And here’s a test which passes with the new check queryset & manager in
place. Note how queries on indexed fields like
raise exceptions while the unindexed fields do.
from uuid import uuid4 import pytest from django.utils import timezone from core.models import User, Team, QueryUnIndexedField @pytest.mark.django_db def test_query_unindexed_fields() -> None: User.objects.filter(id=uuid4()) User.objects.filter(github_id=10) with pytest.raises(QueryUnIndexedField): User.objects.filter(github_login="foo") with pytest.raises(QueryUnIndexedField): User.objects.filter(Q(github_login="foo")) with pytest.raises(QueryUnIndexedField): User.objects.exclude(github_login="foo") with pytest.raises(QueryUnIndexedField): User.objects.filter(id=uuid4()).filter(github_login="foo").update(github_id=10) with pytest.raises(QueryUnIndexedField): User.objects.filter(id=uuid4()).filter(github_login="foo").delete() with pytest.raises(QueryUnIndexedField): User.objects.filter(modified_at__gt=timezone.now()) with pytest.raises(QueryUnIndexedField): User.objects.filter(github_login__in=["foo"]) team = Team.objects.create(name="foo bar") User.objects.filter(team=team)

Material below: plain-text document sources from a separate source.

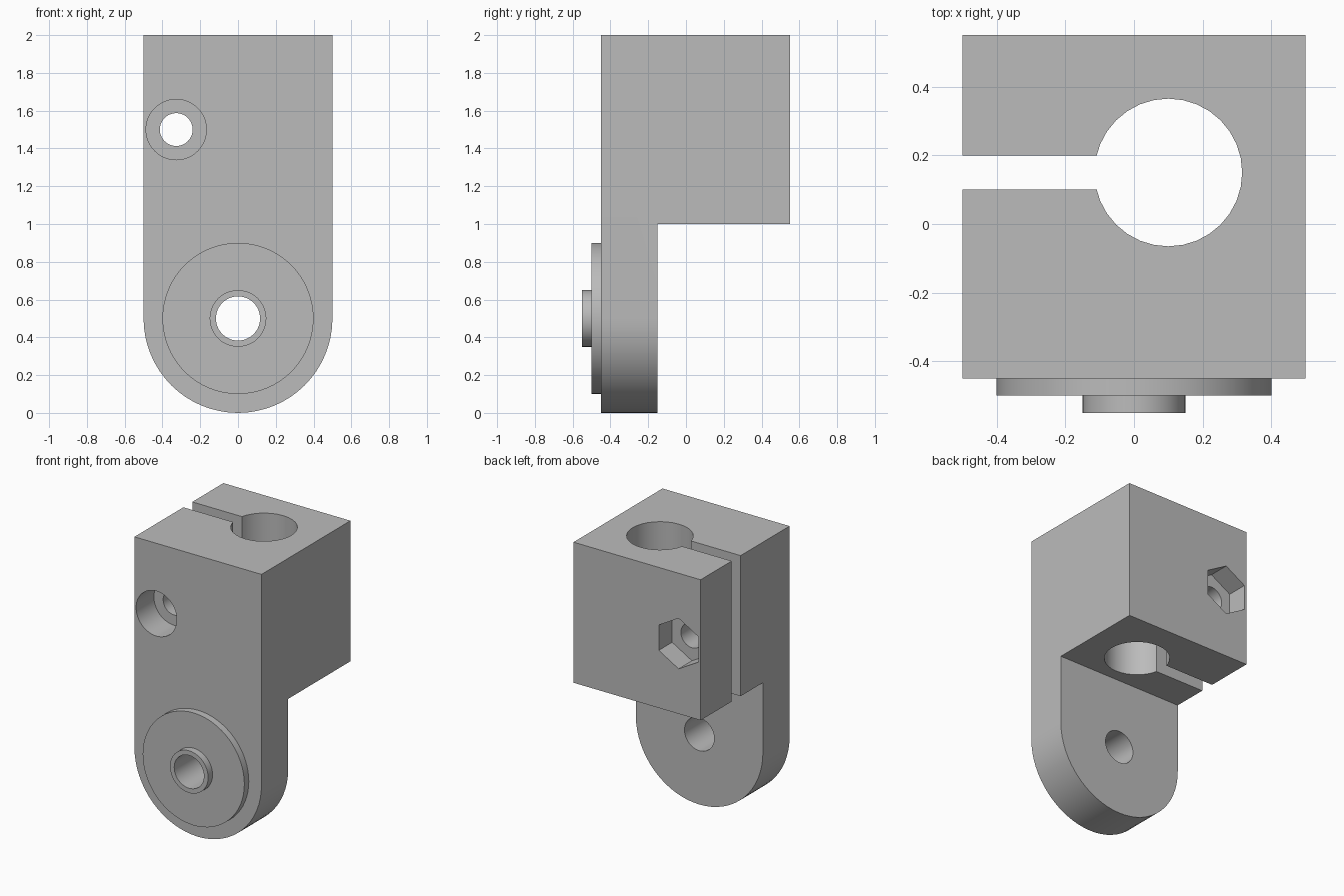
import bpy, bmesh, math
from mathutils import Vector

cube = bpy.data.objects.get("Cube")
if cube:
    bpy.data.objects.remove(cube, do_unlink=True)

grey = bpy.data.materials.new("plain grey")
grey.use_nodes = True
colour = (0.5, 0.5, 0.5, 1)
grey.diffuse_color = colour
grey.node_tree.nodes["Principled BSDF"].inputs["Base Color"].default_value = colour


def prism(name, outline, direction):
    """Extrude a closed outline of 3D points along a direction."""
    bm = bmesh.new()
    face = bm.faces.new([bm.verts.new(p) for p in outline])
    moved = bmesh.ops.extrude_face_region(bm, geom=[face])["geom"]
    bmesh.ops.translate(bm, vec=Vector(direction),
                        verts=[v for v in moved if isinstance(v, bmesh.types.BMVert)])
    bmesh.ops.recalc_face_normals(bm, faces=bm.faces)
    mesh = bpy.data.meshes.new(name)
    bm.to_mesh(mesh)
    bm.free()
    mesh.materials.append(grey)
    obj = bpy.data.objects.new(name, mesh)
    bpy.context.collection.objects.link(obj)
    return obj


def arc(x, z, r, n, start=0.0, sweep=math.tau):
    return [(x + r * math.cos(start + sweep * i / n),
             z + r * math.sin(start + sweep * i / n)) for i in range(n)]


def along_y(name, points, y0, y1):
    return prism(name, [(x, y0, z) for x, z in points], (0, y1 - y0, 0))


def along_z(name, points, z0, z1):
    return prism(name, [(x, y, z0) for x, y in points], (0, 0, z1 - z0))


def rect(a0, b0, a1, b1):
    return [(a0, b0), (a1, b0), (a1, b1), (a0, b1)]


# Clamp body: straight sides with a round lower end
outline = arc(0, 0.5, 0.5, 32, math.pi, math.pi) + [(0.5, 0.5), (0.5, 2), (-0.5, 2)]
body = along_y("clamp_body", outline, -0.45, 0.55)

bolt_x, bolt_z, pivot_z = -0.327, 1.5, 0.5
parts = [
    # Leg relief under the clamp block
    ("DIFFERENCE", along_z("leg_relief", rect(-1, -0.15, 1, 1), -1, 1)),
    # Shaft bore and clamping slot
    ("DIFFERENCE", along_z("shaft_bore", arc(0.1, 0.15, 0.215, 32), 0.9, 2.1)),
    ("DIFFERENCE", along_z("clamp_slot", rect(-1, 0.1, 0.05, 0.2), 0.9, 2.1)),
    # Bolt hole, round head recess and hexagonal nut pocket
    ("DIFFERENCE", along_y("bolt_hole", arc(bolt_x, bolt_z, 0.087, 48), -1, 1)),
    ("DIFFERENCE", along_y("head_recess", arc(bolt_x, bolt_z, 0.16, 48), -1, -0.25)),
    ("DIFFERENCE", along_y("nut_pocket", arc(bolt_x, bolt_z, 0.18, 6, math.pi / 2), 0.4, 1)),
    # Stepped pivot boss with its through hole
    ("UNION", along_y("pivot_disc", arc(0, pivot_z, 0.4, 64), -0.5, -0.4)),
    ("UNION", along_y("pivot_collar", arc(0, pivot_z, 0.15, 48), -0.55, -0.4)),
    ("DIFFERENCE", along_y("pivot_hole", arc(0, pivot_z, 0.117, 48), -1, 1)),
]
for operation, tool in parts:
    mod = body.modifiers.new(tool.name, "BOOLEAN")
    mod.operation = operation
    mod.solver = "EXACT"
    mod.object = tool

# Bake the cuts, then remove the tools
bpy.context.view_layer.update()
graph = bpy.context.evaluated_depsgraph_get()
baked = bpy.data.meshes.new_from_object(body.evaluated_get(graph))
body.modifiers.clear()
body.data = baked
for operation, tool in parts:
    bpy.data.objects.remove(tool, do_unlink=True)

baked.materials.clear()
baked.materials.append(grey)
for face in baked.polygons:
    face.material_index = 0

bpy.ops.object.select_all(action="DESELECT")
body.select_set(True)
bpy.context.view_layer.objects.active = body
bpy.ops.object.shade_smooth_by_angle(angle=math.radians(30))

While limiting the query API surface to only include indexed fields would provided quicker feedback, compiler error vs test error, the queryset approach lends itself to existing code bases.